Task goal »
Only the lines below starting at the one containing "tangent = (outline[(i" and ending at the one containing "# Opening between" belong in the answer, each copied exactly.

Dataset records »
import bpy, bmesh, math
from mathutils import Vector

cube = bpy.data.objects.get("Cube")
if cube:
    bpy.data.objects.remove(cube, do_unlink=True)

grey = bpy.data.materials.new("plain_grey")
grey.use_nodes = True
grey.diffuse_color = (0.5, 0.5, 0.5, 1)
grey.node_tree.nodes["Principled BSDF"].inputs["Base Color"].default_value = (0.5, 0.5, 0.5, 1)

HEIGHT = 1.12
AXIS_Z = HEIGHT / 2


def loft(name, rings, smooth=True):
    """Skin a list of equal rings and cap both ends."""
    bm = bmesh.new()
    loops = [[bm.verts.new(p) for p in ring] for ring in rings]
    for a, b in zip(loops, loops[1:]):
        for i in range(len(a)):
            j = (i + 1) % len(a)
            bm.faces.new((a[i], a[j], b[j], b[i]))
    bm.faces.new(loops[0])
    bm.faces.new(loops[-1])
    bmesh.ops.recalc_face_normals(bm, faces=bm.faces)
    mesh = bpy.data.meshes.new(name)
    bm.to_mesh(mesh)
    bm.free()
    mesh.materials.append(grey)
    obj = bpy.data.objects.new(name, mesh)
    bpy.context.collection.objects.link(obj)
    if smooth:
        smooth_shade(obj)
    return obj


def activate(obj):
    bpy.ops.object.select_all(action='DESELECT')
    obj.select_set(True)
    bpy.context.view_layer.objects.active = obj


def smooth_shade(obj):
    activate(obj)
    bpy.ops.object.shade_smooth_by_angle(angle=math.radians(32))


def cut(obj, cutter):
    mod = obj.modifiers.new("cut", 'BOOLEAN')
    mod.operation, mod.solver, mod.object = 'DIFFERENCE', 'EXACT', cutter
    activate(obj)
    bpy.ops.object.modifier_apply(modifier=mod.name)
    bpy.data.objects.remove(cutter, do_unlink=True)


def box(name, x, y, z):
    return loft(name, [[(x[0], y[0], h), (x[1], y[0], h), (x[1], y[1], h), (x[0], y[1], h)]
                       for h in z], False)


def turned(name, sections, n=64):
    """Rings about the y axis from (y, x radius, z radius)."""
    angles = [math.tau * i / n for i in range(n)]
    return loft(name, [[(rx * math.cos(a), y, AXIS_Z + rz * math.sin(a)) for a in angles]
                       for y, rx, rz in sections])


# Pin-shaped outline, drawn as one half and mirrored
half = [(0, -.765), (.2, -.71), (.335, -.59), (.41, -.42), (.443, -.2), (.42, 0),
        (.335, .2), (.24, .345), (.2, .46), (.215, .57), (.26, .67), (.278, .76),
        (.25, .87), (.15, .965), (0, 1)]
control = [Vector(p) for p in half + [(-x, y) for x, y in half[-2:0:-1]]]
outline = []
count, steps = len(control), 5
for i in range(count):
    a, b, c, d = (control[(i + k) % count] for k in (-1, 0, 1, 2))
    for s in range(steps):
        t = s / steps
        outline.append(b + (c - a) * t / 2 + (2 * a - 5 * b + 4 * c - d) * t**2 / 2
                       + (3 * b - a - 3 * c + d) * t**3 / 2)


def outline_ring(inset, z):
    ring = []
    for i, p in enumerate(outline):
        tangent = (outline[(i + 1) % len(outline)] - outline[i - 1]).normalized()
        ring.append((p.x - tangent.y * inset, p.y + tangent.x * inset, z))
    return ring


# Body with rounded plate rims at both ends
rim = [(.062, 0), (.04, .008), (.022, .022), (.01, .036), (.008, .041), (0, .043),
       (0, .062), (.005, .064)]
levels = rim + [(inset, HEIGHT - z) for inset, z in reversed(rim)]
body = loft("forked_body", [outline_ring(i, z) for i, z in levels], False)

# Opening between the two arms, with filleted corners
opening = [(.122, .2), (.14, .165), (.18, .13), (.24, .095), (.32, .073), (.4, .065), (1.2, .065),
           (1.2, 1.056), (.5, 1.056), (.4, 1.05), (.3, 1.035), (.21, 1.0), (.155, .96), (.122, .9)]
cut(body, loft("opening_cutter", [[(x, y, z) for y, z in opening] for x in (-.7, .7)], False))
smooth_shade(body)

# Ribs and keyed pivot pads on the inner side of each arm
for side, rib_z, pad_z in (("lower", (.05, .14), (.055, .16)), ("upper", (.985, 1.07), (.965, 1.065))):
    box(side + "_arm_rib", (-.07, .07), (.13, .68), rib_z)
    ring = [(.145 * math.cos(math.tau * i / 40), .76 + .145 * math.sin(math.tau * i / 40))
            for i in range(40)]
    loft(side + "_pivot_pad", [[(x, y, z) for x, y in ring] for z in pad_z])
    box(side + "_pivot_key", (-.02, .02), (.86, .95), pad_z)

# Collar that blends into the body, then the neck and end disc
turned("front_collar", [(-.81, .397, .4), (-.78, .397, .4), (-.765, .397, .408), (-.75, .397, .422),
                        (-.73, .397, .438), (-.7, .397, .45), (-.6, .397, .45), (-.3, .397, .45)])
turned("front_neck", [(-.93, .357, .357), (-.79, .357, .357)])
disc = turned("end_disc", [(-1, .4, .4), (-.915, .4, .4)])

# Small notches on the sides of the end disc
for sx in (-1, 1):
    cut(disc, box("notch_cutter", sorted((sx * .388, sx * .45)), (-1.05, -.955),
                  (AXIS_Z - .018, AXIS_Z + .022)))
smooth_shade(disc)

Solution below »
        tangent = (outline[(i + 1) % len(outline)] - outline[i - 1]).normalized()
        ring.append((p.x - tangent.y * inset, p.y + tangent.x * inset, z))
    return ring


# Body with rounded plate rims at both ends
rim = [(.062, 0), (.04, .008), (.022, .022), (.01, .036), (.008, .041), (0, .043),
       (0, .062), (.005, .064)]
levels = rim + [(inset, HEIGHT - z) for inset, z in reversed(rim)]
body = loft("forked_body", [outline_ring(i, z) for i, z in levels], False)

# Opening between the two arms, with filleted corners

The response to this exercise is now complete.